It was a lead that was never troubled as the Dutch runner won in 25:47 from Great Britain’s Kate Avery (25:55), taking silver for the second year in a row, and Norway’s Karoline Bjerkeli Grovdal (25:57).
But also, as 12 months ago, Avery leaves with a gold, too, after Britain retained their team title with 33 points from France (78) and Ireland (83).
Hassan said: "At first, as I am a 1500m runner, the pace seemed too slow to me. It was really easy and I accelerated. But then it became increasingly hard.
"The mounds were difficult to ride, I was getting tired more and more and the last kilometre was really difficult."
The mounds were just one part of this tricky course. They were brought in with heaps of sand and it means a slowing of pace, the need to keep your feet steady and when you come down, the ability to balance properly.

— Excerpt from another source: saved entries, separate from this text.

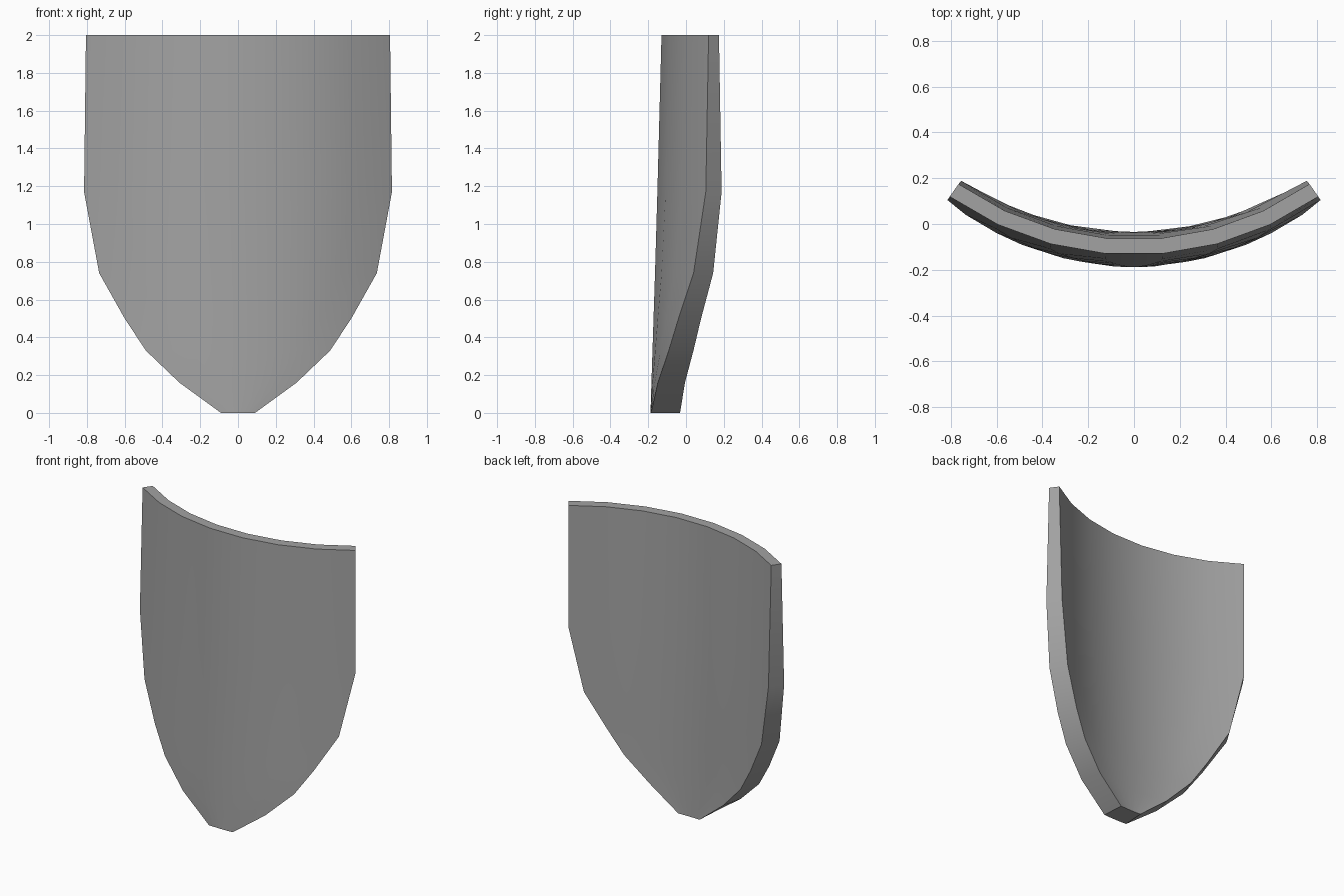
import bpy
import bmesh
from math import asin, sin, cos, radians

cube = bpy.data.objects.get("Cube")
if cube:
    bpy.data.objects.remove(cube, do_unlink=True)

# Single grey material
grey = bpy.data.materials.new("plain grey")
grey.use_nodes = True
colour = (0.36, 0.36, 0.36, 1)
grey.diffuse_color = colour
grey.node_tree.nodes["Principled BSDF"].inputs["Base Color"].default_value = colour

# Shield outline: (height, half width)
OUTLINE = [(0, 0.09), (0.16, 0.31), (0.33, 0.488), (0.5, 0.6),
           (0.74, 0.735), (1.17, 0.815), (2, 0.805)]
RADIUS = 1.4
COLUMNS = [i / 7 for i in range(-7, 8, 2)]


def shield_row(bm, z, half_width, back):
    """One arc of vertices across the curved plate, thicker toward the tip."""
    low = 1 - z / 2
    centre_y = 1.265 - 0.053 * low
    radius = RADIUS - back * (0.067 + 0.087 * low)
    sweep = asin(half_width / RADIUS)
    return [bm.verts.new((radius * sin(sweep * t),
                          centre_y - radius * cos(sweep * t), z))
            for t in COLUMNS]


def strip(bm, a, b):
    """Quads between two matching lines of vertices."""
    for i in range(len(a) - 1):
        bm.faces.new((a[i], a[i + 1], b[i + 1], b[i]))


bm = bmesh.new()
front = [shield_row(bm, z, w, 0) for z, w in OUTLINE]
rear = [shield_row(bm, z, w, 1) for z, w in OUTLINE]

# Front and rear curved surfaces
for side in (front, rear):
    for lower, upper in zip(side, side[1:]):
        strip(bm, lower, upper)

# Rim: bottom tip, top edge and both flanks
for k in (0, -1):
    strip(bm, front[k], rear[k])
    strip(bm, [row[k] for row in front], [row[k] for row in rear])

bmesh.ops.recalc_face_normals(bm, faces=bm.faces)
mesh = bpy.data.meshes.new("shield_plate")
bm.to_mesh(mesh)
bm.free()
mesh.materials.append(grey)

shield = bpy.data.objects.new("shield_plate", mesh)
bpy.context.collection.objects.link(shield)
bpy.ops.object.select_all(action='DESELECT')
shield.select_set(True)
bpy.context.view_layer.objects.active = shield
bpy.ops.object.shade_smooth_by_angle(angle=radians(30))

Hassan did all that right throughout and she will now head to South Africa for warm-weather training to prepare for 2016 after a brilliant year of success.
Avery was beaten by the smallest of margins in Samokov, losing to her teammate Gemma Steel. The defending champion could make no impact this time among the leaders and she was eighth (26:25).
But it was an emotional day for Avery - for many reasons.
She said: "I did not really expect to be here. My dad recently passed away. He was my biggest support. I thought a lot about him today.
"It was a totally different race from last year. I feel like I really had to build up for that second place and I finished behind such an amazing athlete."
Grovdal said: "It's fantastic because I was hoping for a medal. I was fourth in the race and I came back."
Though she had talked more about team success for Ireland, double gold medallist Fionnuala McCormack ran brilliantly as she finished fourth (26:00) and her aim was achieved as, amid darkening skies, her nation won bronze.
France took silver with Clemence Calvin (26:17) in seventh and European marathon champion Christelle Daunay (26:44) in 18th their first two, but Britain were the clear winners.
Steph Twell (26:08) was sixth, two places ahead of Steel, with Lauren Howarth (26:43) in 17th.